Peruvian bonds rose, pushing down yields the most in a month, as demand for higher-yielding assets climbed after central banks lowered the cost of emergency dollar funding in an effort to ease Europe’s debt crisis.
The yield on the nation’s benchmark 7.84 percent sol-denominated bond due August 2020 fell five basis points, or 0.05 percentage point, to 5.70 percent at 2:43 p.m. Lima time, according to prices compiled by Bloomberg. That’s the yield’s steepest fall since Oct. 27. The security’s price rose 0.34 centimo to 114.47 centimos per sol.
Six central banks led by the Federal Reserve moved to ease strains in markets today after the cost for European banks to fund in dollars rose to the highest levels in three years as concerns about a possible breakup of the euro area increased.
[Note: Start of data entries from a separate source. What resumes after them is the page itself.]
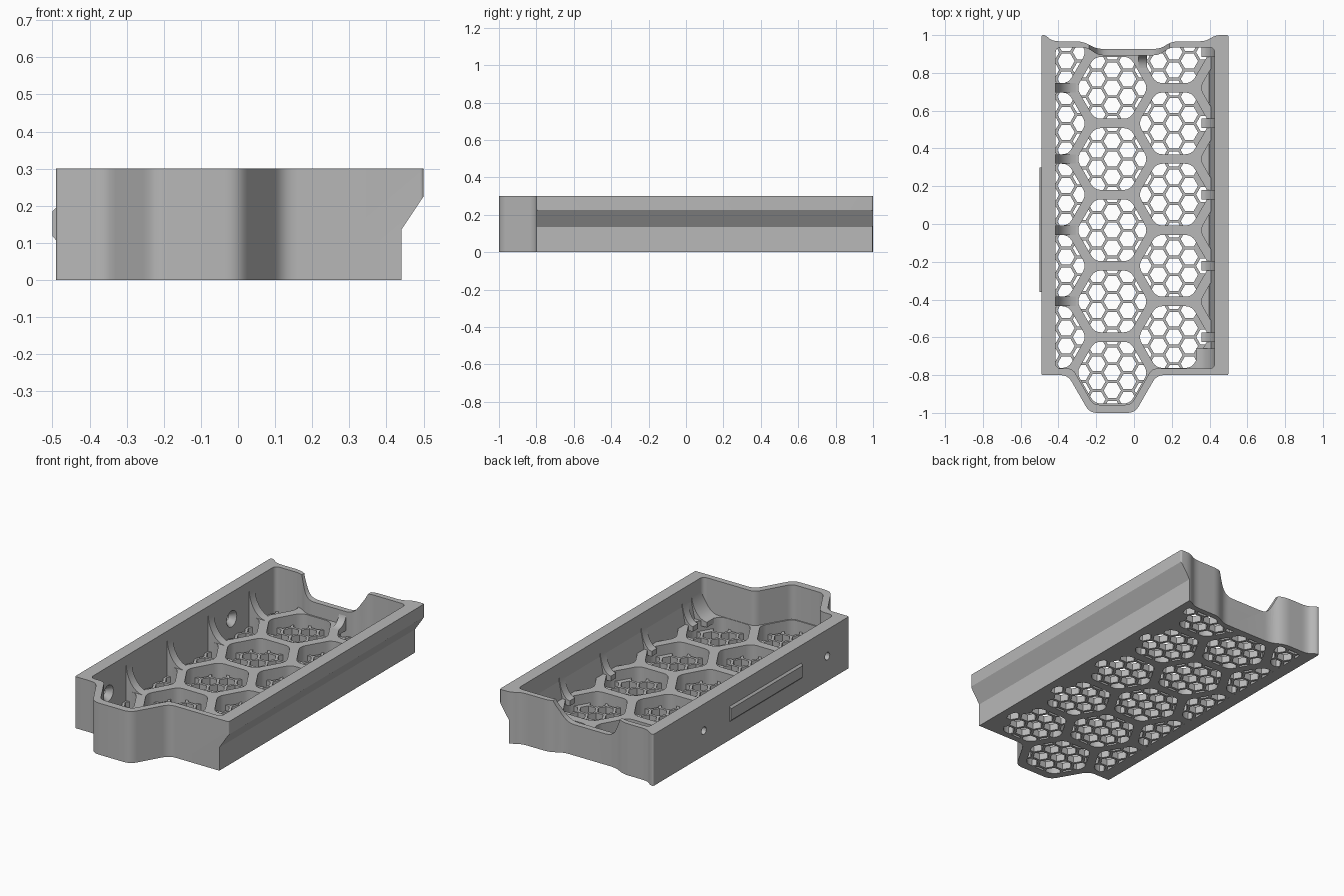
import bpy, bmesh, math
from mathutils import Vector

cube = bpy.data.objects.get("Cube")
if cube:
    bpy.data.objects.remove(cube)

grey = bpy.data.materials.new("plain_grey")
grey.use_nodes = True
COLOUR = (0.48, 0.48, 0.48, 1)
grey.diffuse_color = COLOUR
grey.node_tree.nodes["Principled BSDF"].inputs["Base Color"].default_value = COLOUR

PITCH = 0.377            # spacing of the large cells
SMALL = PITCH / 4        # spacing of the fine mesh
CX, CY = -0.115, -0.033  # centre of one large cell
RIB, MESH, TOP = 0.10, 0.04, 0.30


def prisms(name, polygons, lo, hi, axis="z"):
    """Extrude closed profiles between lo and hi along an axis."""
    place = {"z": lambda a, b, t: (a, b, t),
             "y": lambda a, b, t: (a, t, b),
             "x": lambda a, b, t: (t, a, b)}[axis]
    bm = bmesh.new()
    for poly in polygons:
        low = [bm.verts.new(place(a, b, lo)) for a, b in poly]
        high = [bm.verts.new(place(a, b, hi)) for a, b in poly]
        bm.faces.new(low)
        bm.faces.new(high)
        n = len(poly)
        for i in range(n):
            j = (i + 1) % n
            bm.faces.new((low[i], low[j], high[j], high[i]))
    bmesh.ops.recalc_face_normals(bm, faces=bm.faces)
    mesh = bpy.data.meshes.new(name)
    bm.to_mesh(mesh)
    bm.free()
    mesh.materials.append(grey)
    ob = bpy.data.objects.new(name, mesh)
    bpy.context.collection.objects.link(ob)
    return ob


def rounded(points, radius, steps=5, crisp=()):
    """Round every corner of a polygon, the crisp ones only slightly."""
    pts = [Vector(p) for p in points]
    out = []
    for i, p in enumerate(pts):
        a, b = pts[i - 1] - p, pts[(i + 1) % len(pts)] - p
        r = 0.01 if i in crisp else radius
        start = p + a.normalized() * min(r, a.length * 0.45)
        end = p + b.normalized() * min(r, b.length * 0.45)
        for k in range(steps + 1):
            t = k / steps
            out.append(start * (1 - t) ** 2 + p * 2 * t * (1 - t) + end * t * t)
    return out


def hexagon(centre, flat):
    r = flat / math.sqrt(3)
    return [(centre[0] + r * math.cos(k * math.pi / 3),
             centre[1] + r * math.sin(k * math.pi / 3)) for k in range(6)]


def hex_grid(pitch, reach):
    """Centres of a honeycomb with flat-topped cells."""
    return [(CX + i * pitch * math.sqrt(3) / 2, CY + (j + (i % 2) / 2) * pitch)
            for i in range(-reach, reach + 1) for j in range(-reach, reach + 1)]


def cut(ob, cutter):
    mod = ob.modifiers.new("cut", "BOOLEAN")
    mod.operation, mod.solver, mod.object = "DIFFERENCE", "EXACT", cutter
    bpy.context.view_layer.objects.active = ob
    bpy.ops.object.modifier_apply(modifier=mod.name)
    bpy.data.objects.remove(cutter)


def smooth(ob):
    bpy.ops.object.select_all(action="DESELECT")
    ob.select_set(True)
    bpy.context.view_layer.objects.active = ob
    bpy.ops.object.shade_smooth_by_angle(angle=math.radians(30))


def gusset(name, wall_at, reach, top, lo, hi, axis):
    """Concave fillet rising from the ribs to a wall."""
    profile = [(wall_at, RIB - 0.03), (wall_at, top)]
    for k in range(1, 9):
        t = k / 8 * math.pi / 2
        profile.append((wall_at + reach * (1 - math.cos(t)),
                        top - (top - RIB) * math.sin(t)))
    profile.append((wall_at + reach, RIB - 0.03))
    smooth(prisms(name, [profile], lo, hi, axis))


# Wall outlines, with a front bulge and a stepped back
outer = rounded([(-0.49, -0.8), (-0.35, -0.8), (-0.235, -1), (0.005, -1),
                 (0.12, -0.8), (0.5, -0.8), (0.5, 1), (0.43, 1), (0.38, 0.967),
                 (0.2, 0.967), (0.14, 0.927), (-0.2, 0.927), (-0.27, 0.967),
                 (-0.43, 0.967), (-0.47, 1), (-0.49, 1)], 0.04, crisp=(0, 5, 6, 15))
inner = rounded([(-0.415, -0.765), (-0.325, -0.765), (-0.215, -0.957),
                 (-0.015, -0.957), (0.095, -0.765), (0.427, -0.765),
                 (0.427, 0.935), (0.19, 0.935), (0.13, 0.893), (-0.19, 0.893),
                 (-0.25, 0.935), (-0.415, 0.935)], 0.03)

wall = prisms("outer_wall", [outer], 0, TOP)
cut(wall, prisms("pocket_cutter", [inner], -0.1, 0.5))
# Recess beneath the overhanging lip
cut(wall, prisms("lip_cutter", [[(0.44, -0.1), (0.44, 0.135), (0.5, 0.225),
                                 (0.6, 0.375), (0.6, -0.1)]], -0.9, 1.1, "y"))
# Lowered middle of the back wall
dip = rounded([(-0.3, 0.5), (-0.24, TOP), (-0.18, 0.18),
               (0.12, 0.18), (0.19, TOP), (0.25, 0.5)], 0.05)
cut(wall, prisms("dip_cutter", [dip], 0.8, 1.1, "y"))
# Screw holes through the right wall, countersunk from inside
for y in (0.535, -0.6):
    for wide, depth, x in ((0.022, 0.2, -0.45), (0.05, 0.04, -0.43)):
        bpy.ops.mesh.primitive_cone_add(
            vertices=24, radius1=0.022, radius2=wide, depth=depth,
            location=(x, y, 0.145), rotation=(0, math.pi / 2, 0))
        cut(wall, bpy.context.object)
smooth(wall)

# Large honeycomb ribs
cells = hex_grid(PITCH, 4)
ribs = prisms("honeycomb_ribs", [inner], 0, RIB)
cut(ribs, prisms("cell_cutter", [rounded(hexagon(c, PITCH - 0.05), 0.035, 4)
                                 for c in cells], -0.1, 0.4))
smooth(ribs)

# Fine mesh floor, left solid in the narrow pockets along the left wall
solid = [Vector(c) for c in cells if c[0] > 0.45]
holes = [c for c in hex_grid(SMALL, 14)
         if min((Vector(c) - s).length for s in solid) > 0.19]
floor = prisms("mesh_floor", [inner], 0, MESH)
cut(floor, prisms("hole_cutter", [hexagon(c, SMALL - 0.015) for c in holes], -0.1, 0.2))

# Sloped fill where the floor meets the thin left wall
prisms("left_floor_slope", [[(0.428, 0), (0.398, 0), (0.398, 0.06), (0.428, 0.2)]],
       -0.764, 0.934, "y")

# Gussets where ribs meet the walls
for n in range(4):
    y = CY + (n - 1) * PITCH
    gusset("right_gusset", -0.416, 0.11, 0.26, y - 0.025, y + 0.025, "y")
for n in range(5):
    y = CY + (n - 1.5) * PITCH
    gusset("left_gusset", 0.428, -0.07, 0.25, y - 0.025, y + 0.025, "y")
gusset("front_corner_gusset", 0.428, -0.1, 0.25, -0.765, -0.66, "y")
gusset("back_gusset", 0.895, -0.07, 0.17, 0.025, 0.07, "x")

# Raised bevelled plate on the right side
prisms("side_plate", [[(-0.488, 0.105), (-0.5, 0.118), (-0.5, 0.185), (-0.488, 0.198)]],
       -0.36, 0.3, "y")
The measure sparked “a rally in risky assets,” said Bret Rosen, a Latin America strategist at Standard Chartered in New York.
The extra yield investors demand to own Peruvian government bonds instead of U.S. Treasuries fell 11 basis points to 227, according to JPMorgan Chase & Co.
The sol strengthened 0.2 percent to 2.7005 per U.S. dollar from 2.7060 yesterday, according to Deutsche Bank AG’s local unit.
Peru’s central bank purchased dollars today for the first time since Nov. 18 to slow the sol’s advance. The bank purchased $114 million and paid an average 2.7 soles per dollar, it said on its website.